Well, dear reader, I have my own Moby Dick now. Yes, I am hapless Captain Ahab railing against the devastating force of The Great White Whale that has threatened to become an albatross around my neck. My Moby Dick is the 50-cent Pick Five wager at Turf Paradise, which I believe would double as the Pequod if the comparison is to go to the n-th degree. I have yet to hit this wager despite numerous attempts since its introduction at the start of this current season. I have gotten 4 of 5 I cannot tell you how many times, but of course, never one of those times that it actually pays 4 of 5 and creates a carryover.
My first effort to try and harpoon the whale came early in the season. As a matter of fact, it was the first time it had generated a significant carryover and I had secured the first four races in the sequence and faced a six-horse field, scratched down from a field of nine. I should mention that when I originally handicapped this particular race all the horses I initially would use in the wager ended up scratched, so I reconfigured the last leg before I placed the wager and ended up picking three of the six horses. In addition to the three I had used on my ticket, two of the three I didn't use were paying 4 of 5 for decent returns. My three selections were paying anywhere from $1,500 to $7,000, depending on who won. Of course, the one horse I did not include in the ticket or receive the 4 of 5 consolation from wound up winning the final leg of the Pick Five. I don't know if any of you have ever described to those listening over a public address system yourself NOT winning $3,500 (the amount the Pick Five paid to the horse that won), but I can assure you it is not a pleasant experience.
Since that day, as I have already mentioned, there have been numerous other encounters with near glory with 4 of 5 winners on my ticket. Today was the latest such occurrence. There was a carryover in excess of $7,000 in the Pick Five pool today, so I handicapped and put together a modest ticket using two horses in the first four legs and three in the final leg. This time, I was put out of my misery early as my third choice won the first leg and knocked me out right away. However, my top overall choice won three of the next four legs (including the leg I went three-deep in) and my second choice won the other leg. The Pick Five paid $2,488. Had I went three-deep in the first leg rather than the last leg, I have the winning ticket. Had I singled one of those three top choice winners and spread out in the first leg, I have the winning ticket. I ended up with three top choices, a second choice and a third choice winning and still managed to NOT hit the Pick Five. I am able to rationalize this myself, though, because in that first leg, I thought the two horses I did include in the wager stood out above the field more than the rest, so I am actually comfortable with the fact I didn't go three-deep.

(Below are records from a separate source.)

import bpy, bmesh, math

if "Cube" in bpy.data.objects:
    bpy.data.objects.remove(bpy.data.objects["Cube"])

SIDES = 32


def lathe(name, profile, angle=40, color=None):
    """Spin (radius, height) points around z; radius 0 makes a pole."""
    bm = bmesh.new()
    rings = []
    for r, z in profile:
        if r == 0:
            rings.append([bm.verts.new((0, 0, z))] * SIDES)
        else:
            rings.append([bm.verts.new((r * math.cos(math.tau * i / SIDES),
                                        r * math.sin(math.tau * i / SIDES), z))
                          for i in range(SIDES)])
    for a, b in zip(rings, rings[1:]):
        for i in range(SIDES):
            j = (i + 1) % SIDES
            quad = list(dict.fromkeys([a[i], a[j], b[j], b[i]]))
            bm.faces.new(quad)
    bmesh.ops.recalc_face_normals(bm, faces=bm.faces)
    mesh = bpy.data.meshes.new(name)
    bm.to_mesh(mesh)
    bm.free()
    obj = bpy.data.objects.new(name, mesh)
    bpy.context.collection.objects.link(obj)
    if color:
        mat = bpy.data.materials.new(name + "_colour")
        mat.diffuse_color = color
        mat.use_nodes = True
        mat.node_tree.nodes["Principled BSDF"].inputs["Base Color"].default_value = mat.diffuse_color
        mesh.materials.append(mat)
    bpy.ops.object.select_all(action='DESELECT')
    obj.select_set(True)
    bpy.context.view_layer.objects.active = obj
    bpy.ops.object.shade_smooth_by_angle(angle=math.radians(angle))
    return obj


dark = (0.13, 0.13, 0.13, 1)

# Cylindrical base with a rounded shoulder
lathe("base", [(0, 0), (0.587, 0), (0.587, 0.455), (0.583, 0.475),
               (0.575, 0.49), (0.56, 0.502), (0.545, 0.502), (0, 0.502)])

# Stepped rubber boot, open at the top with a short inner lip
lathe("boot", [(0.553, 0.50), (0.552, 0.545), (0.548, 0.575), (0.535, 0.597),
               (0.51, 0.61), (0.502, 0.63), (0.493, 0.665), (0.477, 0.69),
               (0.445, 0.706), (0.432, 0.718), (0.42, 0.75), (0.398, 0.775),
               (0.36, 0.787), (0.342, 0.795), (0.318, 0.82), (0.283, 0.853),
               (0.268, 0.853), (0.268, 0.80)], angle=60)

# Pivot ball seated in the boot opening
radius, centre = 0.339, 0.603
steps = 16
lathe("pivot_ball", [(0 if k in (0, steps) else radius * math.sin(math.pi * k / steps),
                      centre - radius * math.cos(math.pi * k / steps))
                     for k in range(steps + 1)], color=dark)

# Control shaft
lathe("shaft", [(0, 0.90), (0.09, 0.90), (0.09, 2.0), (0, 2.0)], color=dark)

So, dear reader, I am Captain Ahab, lashed to the side of The Great White Whale until the day comes that I finally exact sweet victory from these repeated tales of woe. To paraphrase from another piece of classic American literature, Gone With The Wind, "As God is my witness, I will cash the winning ticket on the Pick Five before the end of the season." I don't care if it pays $4.80 or $4,800, I will hit the Pick Five before Sunday, May 8.
Tune in again tomorrow for more from They Are Off. For right now, I am Gone... GOODBYE!